Early English theatre in Toronto consisted of plays written abroad, mainly classic theatre works by British playwrights, as well as popular music hall entertainment. Some of Toronto's oldest landmark theatres were built at the turn of the 20th century, including the Royal Alexandra, Massey Hall, and the Elgin and Winter Garden Theatres.

Toronto's population grew rapidly during the boom years after World War II, and retained a bustling downtown core at the same time. This enabled these venerable old theatres to remain in business, although far from their original glory; they served a number of other purposes, and the Elgin and Winter Garden Theatres became movie houses, a martial arts dojo, and even a pornography cinema at their most neglected.[5] The sorry state of affairs for the Elgin & Winter Garden Theatres would turn around in the 1980s, when the Ontario Heritage Trust purchased the theatres and refurbished them, staging major productions like Cats.[6]

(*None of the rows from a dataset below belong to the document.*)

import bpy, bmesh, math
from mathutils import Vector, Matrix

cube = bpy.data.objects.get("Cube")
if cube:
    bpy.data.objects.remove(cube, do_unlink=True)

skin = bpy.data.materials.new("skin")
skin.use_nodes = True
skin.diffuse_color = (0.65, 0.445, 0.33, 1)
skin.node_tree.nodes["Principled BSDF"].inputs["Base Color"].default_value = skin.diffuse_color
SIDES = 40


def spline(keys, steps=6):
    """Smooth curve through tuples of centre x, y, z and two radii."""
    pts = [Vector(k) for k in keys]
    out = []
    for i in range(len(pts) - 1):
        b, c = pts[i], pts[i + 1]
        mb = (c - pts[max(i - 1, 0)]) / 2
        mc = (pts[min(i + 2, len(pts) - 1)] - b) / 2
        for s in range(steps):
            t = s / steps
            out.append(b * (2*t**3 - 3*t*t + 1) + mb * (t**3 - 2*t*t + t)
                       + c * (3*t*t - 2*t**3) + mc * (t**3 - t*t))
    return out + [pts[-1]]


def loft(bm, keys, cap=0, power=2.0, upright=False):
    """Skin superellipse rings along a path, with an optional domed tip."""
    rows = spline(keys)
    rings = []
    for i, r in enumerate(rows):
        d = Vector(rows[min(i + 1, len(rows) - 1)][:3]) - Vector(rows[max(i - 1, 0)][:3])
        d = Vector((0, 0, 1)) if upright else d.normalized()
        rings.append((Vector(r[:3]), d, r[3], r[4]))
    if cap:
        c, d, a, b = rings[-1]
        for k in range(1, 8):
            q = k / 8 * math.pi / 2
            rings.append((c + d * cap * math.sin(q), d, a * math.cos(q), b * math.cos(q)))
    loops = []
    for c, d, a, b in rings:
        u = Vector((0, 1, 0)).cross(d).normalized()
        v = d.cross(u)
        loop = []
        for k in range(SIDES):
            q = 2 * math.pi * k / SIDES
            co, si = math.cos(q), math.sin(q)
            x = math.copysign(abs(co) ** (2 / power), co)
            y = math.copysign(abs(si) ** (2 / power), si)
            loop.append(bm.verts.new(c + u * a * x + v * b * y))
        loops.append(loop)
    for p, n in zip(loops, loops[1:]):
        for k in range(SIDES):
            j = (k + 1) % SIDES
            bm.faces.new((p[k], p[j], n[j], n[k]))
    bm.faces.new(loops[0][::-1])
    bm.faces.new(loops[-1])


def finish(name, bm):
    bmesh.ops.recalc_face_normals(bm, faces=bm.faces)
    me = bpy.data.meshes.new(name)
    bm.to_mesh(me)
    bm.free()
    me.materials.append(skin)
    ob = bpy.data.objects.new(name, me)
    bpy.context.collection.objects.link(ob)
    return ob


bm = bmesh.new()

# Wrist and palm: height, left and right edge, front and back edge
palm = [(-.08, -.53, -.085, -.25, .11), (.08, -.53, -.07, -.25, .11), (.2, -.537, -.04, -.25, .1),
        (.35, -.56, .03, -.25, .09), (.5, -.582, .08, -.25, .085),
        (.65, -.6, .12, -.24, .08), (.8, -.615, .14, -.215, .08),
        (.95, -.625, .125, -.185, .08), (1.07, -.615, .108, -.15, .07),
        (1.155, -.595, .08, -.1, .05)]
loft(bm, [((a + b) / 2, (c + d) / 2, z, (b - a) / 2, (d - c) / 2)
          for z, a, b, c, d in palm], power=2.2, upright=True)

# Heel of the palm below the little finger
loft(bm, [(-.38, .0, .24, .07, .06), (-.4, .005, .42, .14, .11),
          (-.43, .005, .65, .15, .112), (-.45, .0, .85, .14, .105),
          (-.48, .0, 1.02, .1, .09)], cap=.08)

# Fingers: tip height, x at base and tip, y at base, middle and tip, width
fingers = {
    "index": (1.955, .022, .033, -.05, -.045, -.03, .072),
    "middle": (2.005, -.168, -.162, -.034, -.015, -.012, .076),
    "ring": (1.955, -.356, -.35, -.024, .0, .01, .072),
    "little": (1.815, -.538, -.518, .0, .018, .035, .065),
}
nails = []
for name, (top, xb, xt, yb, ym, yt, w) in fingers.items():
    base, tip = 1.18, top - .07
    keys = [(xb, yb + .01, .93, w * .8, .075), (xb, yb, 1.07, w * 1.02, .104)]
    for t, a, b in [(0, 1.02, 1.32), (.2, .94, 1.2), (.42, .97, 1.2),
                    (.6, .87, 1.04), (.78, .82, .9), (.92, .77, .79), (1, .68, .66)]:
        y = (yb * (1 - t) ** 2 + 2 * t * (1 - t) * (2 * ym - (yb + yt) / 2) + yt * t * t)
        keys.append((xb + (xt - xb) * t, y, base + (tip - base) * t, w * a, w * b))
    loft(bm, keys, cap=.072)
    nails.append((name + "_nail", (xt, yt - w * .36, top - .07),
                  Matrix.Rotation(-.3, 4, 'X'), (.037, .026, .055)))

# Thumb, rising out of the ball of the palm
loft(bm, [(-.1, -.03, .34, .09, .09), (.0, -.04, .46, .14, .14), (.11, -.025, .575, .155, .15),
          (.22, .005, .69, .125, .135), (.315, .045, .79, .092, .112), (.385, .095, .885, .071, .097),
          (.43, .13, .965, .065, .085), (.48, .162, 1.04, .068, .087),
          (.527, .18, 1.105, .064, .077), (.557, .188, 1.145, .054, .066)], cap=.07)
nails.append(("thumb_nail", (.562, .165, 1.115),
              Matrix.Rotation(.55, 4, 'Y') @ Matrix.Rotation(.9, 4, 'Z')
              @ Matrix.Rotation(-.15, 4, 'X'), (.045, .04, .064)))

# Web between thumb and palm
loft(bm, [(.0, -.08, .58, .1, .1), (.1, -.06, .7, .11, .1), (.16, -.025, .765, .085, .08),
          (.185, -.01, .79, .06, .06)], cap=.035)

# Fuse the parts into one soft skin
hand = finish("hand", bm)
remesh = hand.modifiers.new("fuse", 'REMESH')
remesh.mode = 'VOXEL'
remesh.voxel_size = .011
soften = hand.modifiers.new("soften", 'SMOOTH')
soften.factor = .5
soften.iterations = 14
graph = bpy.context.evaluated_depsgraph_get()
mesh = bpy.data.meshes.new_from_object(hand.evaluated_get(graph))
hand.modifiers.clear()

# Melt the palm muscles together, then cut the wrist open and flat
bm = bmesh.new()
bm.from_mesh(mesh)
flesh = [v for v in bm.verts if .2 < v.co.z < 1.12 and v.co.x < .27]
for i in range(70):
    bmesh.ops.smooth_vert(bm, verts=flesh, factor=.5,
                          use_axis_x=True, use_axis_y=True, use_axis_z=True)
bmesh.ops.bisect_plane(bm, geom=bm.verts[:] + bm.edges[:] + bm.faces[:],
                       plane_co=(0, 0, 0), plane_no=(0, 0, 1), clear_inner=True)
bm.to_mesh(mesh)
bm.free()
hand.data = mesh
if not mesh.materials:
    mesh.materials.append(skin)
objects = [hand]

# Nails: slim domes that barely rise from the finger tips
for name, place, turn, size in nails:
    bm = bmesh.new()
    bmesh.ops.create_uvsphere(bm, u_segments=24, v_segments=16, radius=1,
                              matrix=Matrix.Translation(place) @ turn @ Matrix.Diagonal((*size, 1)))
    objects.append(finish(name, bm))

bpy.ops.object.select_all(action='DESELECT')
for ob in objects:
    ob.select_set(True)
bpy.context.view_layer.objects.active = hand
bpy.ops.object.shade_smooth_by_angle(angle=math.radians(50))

The late 1960s and early 1970s were especially fruitful years for theatre in Toronto. Riding a wave of nationalism that coincided with the Canadian centenary of Confederation in 1967, the public had a greater interest in productions of works by Canadian playwrights.[7] Playwrights such as James Reaney, David French and Judith Thompson quickly gained a following in Toronto. Tarragon Theatre was founded in 1971 by Bill Glassco and his wife, Jane Gordon,[8] with a focus on new Canadian works. In 1968, Theatre Passe Muraille, now Canada's oldest alternative theatre, was founded.[9] Buddies in Bad Times Theatre was founded by York University students in the mid-1970s.

Prominent Toronto businessman Ed Mirvish bought and restored the Royal Alexandra Theatre in the 1960s, and began bringing major Broadway and West End shows to Toronto. Toronto's appetite for megamusicals grew, and in the 1990s Mirvish built the Princess of Wales Theatre and staged a lavish local production of Miss Saigon, marking another turning point in Toronto's theatre history.[10] Toronto's local productions and small theatre companies continue to flourish. Touring shows from Broadway and the West End are also now a regular part of Toronto's nightlife.

See also[edit]

External links[edit]


  1. ^ Angelini, Paul Ubaldo (2011). Our Society: Human Diversity in Canada. Cengage Learning. p. 34. ISBN 9780176503543.
  2. ^ McKinnie, Michael (2007). City Stages: Theatre And Urban Space in a Global City. University of Toronto Press. pp. xii. ISBN 9780802091215.
  3. ^ Rochon, Lisa (October 1, 2012). "Mirvish and Gehry trying to 'raise the game' with plan for theatre district". The Globe and Mail. Retrieved October 18, 2012.
  4. ^ Ladurantaye, Steve (October 1, 2012). "Mirvish, Gehry hope to build legacy on Toronto's King Street West". The Globe and Mail. Retrieved October 18, 2012.
  5. ^ Rawlings-Way, Charles and Natalie Karneef (2007). Toronto. Lonely Planet. pp. 33. ISBN 9781740598354.
  6. ^ Rawlings-Way, Charles and Natalie Karneef (2007). Toronto. Lonely Planet. pp. 33. ISBN 9781740598354.
  7. ^ McKinnie, Michael (2007). City Stages: Theatre And Urban Space in a Global City. University of Toronto Press. pp. 25–6. ISBN 9780802091215.
  8. ^ "Tarragon Theatre". Canadian Theatre Encyclopedia. Retrieved October 19, 2012.
  9. ^ "Theatre Passe Muraille". Canadian Theatre Encyclopedia. Retrieved October 19, 2012.
  10. ^ McKinnie, Michael (2007). City Stages: Theatre And Urban Space in a Global City. University of Toronto Press. pp. 60. ISBN 9780802091215.